What is being asked
Of the lines below, count those containing the word "DoubleSide". Reply with the number alone.

━━ Listed records ━━

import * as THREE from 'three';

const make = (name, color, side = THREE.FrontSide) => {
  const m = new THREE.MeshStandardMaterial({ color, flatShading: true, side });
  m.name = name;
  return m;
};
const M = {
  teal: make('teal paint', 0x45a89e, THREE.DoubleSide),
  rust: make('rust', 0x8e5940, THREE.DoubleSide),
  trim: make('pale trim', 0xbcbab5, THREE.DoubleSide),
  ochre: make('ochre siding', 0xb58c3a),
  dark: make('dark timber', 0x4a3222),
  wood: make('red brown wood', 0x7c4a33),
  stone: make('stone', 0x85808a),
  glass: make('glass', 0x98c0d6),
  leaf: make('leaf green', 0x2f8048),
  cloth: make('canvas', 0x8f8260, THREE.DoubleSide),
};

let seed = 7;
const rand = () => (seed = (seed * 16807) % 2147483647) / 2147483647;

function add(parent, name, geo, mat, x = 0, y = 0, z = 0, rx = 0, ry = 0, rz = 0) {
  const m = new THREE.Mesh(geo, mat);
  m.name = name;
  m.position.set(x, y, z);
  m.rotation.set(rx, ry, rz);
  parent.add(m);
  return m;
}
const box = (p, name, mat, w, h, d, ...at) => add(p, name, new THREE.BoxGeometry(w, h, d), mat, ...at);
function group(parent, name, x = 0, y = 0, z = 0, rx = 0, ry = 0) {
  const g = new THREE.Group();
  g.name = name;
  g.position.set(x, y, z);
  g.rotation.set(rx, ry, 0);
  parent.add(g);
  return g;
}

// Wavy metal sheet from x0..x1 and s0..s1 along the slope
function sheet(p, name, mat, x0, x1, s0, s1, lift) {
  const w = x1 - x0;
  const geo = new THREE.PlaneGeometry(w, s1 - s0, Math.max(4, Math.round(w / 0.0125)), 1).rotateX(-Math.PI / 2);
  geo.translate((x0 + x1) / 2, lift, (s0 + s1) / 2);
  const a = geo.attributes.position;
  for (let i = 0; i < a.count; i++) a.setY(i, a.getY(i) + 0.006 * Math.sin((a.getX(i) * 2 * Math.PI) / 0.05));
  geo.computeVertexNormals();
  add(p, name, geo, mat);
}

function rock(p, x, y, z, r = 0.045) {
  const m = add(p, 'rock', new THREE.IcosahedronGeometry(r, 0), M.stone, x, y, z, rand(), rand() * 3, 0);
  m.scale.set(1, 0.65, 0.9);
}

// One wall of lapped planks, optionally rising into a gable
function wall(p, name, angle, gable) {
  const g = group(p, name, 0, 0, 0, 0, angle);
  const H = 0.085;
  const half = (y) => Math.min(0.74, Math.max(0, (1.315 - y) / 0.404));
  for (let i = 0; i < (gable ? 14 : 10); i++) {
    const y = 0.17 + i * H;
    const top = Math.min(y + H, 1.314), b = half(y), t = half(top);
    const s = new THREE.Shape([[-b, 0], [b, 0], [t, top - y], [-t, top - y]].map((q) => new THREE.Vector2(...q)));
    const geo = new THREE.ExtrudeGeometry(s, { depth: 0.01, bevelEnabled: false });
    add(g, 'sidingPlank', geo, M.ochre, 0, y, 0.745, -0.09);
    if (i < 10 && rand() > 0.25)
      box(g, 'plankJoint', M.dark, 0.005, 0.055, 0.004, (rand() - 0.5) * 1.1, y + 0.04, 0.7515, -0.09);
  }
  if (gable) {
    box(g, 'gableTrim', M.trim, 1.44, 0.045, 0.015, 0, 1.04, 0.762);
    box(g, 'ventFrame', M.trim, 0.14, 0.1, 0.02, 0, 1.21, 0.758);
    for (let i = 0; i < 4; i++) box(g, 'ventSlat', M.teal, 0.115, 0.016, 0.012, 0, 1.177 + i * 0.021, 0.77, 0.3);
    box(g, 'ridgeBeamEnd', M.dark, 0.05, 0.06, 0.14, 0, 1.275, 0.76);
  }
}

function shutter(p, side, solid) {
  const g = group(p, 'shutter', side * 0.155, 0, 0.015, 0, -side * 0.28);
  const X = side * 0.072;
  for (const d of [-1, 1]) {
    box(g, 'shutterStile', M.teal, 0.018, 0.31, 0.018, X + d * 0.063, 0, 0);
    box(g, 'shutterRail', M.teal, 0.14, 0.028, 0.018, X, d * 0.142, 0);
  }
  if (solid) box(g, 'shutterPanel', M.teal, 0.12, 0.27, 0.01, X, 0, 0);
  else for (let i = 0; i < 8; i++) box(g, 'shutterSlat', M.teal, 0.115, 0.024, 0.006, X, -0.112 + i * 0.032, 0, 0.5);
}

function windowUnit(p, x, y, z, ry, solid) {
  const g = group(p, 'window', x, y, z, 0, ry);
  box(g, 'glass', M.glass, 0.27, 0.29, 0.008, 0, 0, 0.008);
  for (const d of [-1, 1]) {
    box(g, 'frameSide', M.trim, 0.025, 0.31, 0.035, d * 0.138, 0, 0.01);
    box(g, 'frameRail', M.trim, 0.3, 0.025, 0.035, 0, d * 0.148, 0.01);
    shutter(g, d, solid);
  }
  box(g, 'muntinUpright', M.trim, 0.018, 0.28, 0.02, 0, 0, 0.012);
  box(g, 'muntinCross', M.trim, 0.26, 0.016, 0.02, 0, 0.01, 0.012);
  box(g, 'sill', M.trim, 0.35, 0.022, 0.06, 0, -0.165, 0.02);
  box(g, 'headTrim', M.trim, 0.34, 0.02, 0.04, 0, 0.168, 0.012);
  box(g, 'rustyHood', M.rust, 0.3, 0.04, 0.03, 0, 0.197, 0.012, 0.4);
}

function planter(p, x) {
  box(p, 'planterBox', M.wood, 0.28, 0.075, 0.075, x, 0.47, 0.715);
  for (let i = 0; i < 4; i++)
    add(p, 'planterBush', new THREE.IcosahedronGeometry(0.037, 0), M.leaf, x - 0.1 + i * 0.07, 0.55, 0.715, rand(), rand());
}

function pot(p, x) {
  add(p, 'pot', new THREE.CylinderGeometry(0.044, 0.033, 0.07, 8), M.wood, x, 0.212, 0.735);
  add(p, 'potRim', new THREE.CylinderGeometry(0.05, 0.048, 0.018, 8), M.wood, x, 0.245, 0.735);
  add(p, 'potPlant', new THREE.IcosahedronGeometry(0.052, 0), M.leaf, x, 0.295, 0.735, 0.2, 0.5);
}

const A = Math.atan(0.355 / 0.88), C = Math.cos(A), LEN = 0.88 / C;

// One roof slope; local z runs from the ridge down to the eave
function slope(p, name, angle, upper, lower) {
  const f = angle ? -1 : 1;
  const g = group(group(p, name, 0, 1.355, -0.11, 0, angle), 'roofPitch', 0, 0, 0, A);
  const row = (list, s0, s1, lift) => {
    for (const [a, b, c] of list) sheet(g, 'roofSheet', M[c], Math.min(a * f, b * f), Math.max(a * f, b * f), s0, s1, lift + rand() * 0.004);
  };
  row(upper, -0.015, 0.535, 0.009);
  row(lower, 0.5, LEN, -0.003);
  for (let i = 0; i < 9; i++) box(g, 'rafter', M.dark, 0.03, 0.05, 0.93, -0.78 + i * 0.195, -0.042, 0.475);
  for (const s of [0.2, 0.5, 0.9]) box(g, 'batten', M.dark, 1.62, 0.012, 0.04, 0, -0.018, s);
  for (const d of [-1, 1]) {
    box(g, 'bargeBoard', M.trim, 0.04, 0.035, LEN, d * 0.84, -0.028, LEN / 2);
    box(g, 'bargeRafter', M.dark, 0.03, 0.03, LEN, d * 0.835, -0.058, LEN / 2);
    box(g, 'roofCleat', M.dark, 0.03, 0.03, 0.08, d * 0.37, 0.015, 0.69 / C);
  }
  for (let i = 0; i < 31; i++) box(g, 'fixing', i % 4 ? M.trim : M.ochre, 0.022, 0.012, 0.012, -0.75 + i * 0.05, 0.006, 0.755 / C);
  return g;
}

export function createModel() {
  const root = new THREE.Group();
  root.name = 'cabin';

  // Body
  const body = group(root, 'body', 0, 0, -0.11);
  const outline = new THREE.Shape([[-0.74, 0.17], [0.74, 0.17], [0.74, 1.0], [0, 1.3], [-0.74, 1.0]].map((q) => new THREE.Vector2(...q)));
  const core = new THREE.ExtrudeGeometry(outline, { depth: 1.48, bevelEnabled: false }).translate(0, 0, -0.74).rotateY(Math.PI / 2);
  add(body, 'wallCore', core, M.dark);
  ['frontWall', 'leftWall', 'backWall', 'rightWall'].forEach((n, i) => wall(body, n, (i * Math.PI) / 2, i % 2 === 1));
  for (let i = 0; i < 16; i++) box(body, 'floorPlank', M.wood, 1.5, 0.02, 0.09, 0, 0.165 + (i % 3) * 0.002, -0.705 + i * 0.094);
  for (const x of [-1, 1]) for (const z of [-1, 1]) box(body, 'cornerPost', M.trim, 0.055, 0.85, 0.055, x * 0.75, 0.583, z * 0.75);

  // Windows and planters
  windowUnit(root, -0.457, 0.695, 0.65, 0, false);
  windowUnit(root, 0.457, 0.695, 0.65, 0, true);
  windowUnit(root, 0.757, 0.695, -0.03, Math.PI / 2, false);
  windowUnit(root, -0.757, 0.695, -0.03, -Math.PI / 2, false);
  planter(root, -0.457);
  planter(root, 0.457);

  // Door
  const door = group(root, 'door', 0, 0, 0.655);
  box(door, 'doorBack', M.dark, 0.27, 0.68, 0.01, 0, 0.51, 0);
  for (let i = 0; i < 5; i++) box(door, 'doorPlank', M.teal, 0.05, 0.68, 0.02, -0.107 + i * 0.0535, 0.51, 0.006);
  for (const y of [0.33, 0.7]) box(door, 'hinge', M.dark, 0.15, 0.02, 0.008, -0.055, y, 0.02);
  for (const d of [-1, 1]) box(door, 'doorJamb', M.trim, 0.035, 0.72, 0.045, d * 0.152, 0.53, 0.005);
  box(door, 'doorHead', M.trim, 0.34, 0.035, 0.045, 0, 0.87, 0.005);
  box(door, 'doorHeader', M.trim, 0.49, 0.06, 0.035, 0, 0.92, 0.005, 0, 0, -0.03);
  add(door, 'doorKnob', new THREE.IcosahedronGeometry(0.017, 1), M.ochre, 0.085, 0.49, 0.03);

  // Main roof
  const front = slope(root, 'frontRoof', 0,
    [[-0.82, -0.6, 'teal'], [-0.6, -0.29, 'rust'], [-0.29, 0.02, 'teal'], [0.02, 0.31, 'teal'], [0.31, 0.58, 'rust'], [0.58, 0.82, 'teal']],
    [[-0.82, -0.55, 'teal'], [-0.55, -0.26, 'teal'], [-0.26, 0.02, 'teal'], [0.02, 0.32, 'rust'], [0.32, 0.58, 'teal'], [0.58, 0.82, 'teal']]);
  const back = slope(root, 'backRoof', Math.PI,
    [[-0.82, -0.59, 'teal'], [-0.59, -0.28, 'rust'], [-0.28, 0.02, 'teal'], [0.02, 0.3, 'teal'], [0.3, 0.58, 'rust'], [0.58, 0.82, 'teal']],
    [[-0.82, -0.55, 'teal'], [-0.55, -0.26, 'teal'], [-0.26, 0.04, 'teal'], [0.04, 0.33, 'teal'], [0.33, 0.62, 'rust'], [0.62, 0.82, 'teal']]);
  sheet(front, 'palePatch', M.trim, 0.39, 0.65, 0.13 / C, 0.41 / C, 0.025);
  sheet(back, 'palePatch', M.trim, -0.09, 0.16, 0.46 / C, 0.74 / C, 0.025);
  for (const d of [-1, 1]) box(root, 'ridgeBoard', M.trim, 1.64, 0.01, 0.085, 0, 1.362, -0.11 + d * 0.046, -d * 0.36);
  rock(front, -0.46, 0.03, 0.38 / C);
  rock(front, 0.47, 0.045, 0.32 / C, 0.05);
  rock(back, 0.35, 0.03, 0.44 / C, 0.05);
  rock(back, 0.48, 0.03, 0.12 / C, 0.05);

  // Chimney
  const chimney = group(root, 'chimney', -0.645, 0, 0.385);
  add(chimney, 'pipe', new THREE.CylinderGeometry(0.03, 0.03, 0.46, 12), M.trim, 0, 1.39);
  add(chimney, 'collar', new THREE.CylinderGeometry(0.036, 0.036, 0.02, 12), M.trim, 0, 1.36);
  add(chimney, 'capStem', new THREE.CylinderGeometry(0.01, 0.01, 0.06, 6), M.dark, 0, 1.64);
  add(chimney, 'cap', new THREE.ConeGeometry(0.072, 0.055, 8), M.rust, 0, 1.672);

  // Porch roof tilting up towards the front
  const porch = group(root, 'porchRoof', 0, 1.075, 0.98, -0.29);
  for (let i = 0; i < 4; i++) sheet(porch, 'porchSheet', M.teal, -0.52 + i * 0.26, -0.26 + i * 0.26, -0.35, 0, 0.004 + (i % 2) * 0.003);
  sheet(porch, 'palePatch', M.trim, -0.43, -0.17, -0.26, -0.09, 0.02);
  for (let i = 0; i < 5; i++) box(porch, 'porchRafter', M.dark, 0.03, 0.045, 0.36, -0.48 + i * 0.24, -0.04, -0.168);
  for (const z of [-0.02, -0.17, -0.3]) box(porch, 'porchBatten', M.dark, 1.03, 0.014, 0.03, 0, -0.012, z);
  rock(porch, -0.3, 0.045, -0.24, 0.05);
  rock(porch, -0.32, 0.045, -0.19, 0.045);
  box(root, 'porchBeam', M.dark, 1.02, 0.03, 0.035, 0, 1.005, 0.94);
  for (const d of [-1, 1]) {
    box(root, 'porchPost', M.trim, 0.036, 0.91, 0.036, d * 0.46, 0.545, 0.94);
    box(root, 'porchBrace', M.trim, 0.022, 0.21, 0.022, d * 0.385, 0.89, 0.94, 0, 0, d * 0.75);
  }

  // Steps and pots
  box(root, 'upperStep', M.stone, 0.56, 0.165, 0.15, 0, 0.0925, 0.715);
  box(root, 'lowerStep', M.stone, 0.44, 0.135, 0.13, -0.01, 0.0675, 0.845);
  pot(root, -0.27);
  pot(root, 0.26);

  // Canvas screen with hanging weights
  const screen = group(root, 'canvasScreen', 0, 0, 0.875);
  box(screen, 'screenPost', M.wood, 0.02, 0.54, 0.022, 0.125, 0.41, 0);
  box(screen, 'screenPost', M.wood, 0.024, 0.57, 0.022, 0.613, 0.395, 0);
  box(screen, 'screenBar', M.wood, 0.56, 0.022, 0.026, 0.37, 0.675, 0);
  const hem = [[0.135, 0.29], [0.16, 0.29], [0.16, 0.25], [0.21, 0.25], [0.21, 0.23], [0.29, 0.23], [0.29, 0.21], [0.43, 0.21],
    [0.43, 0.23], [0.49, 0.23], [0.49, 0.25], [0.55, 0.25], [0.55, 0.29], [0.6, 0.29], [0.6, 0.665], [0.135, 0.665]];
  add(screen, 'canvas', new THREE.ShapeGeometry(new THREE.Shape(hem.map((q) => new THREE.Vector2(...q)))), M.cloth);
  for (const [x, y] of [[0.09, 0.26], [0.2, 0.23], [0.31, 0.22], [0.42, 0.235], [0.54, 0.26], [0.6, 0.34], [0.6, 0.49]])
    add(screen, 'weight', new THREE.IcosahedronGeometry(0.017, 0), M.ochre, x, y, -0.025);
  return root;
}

━━━

Reply
4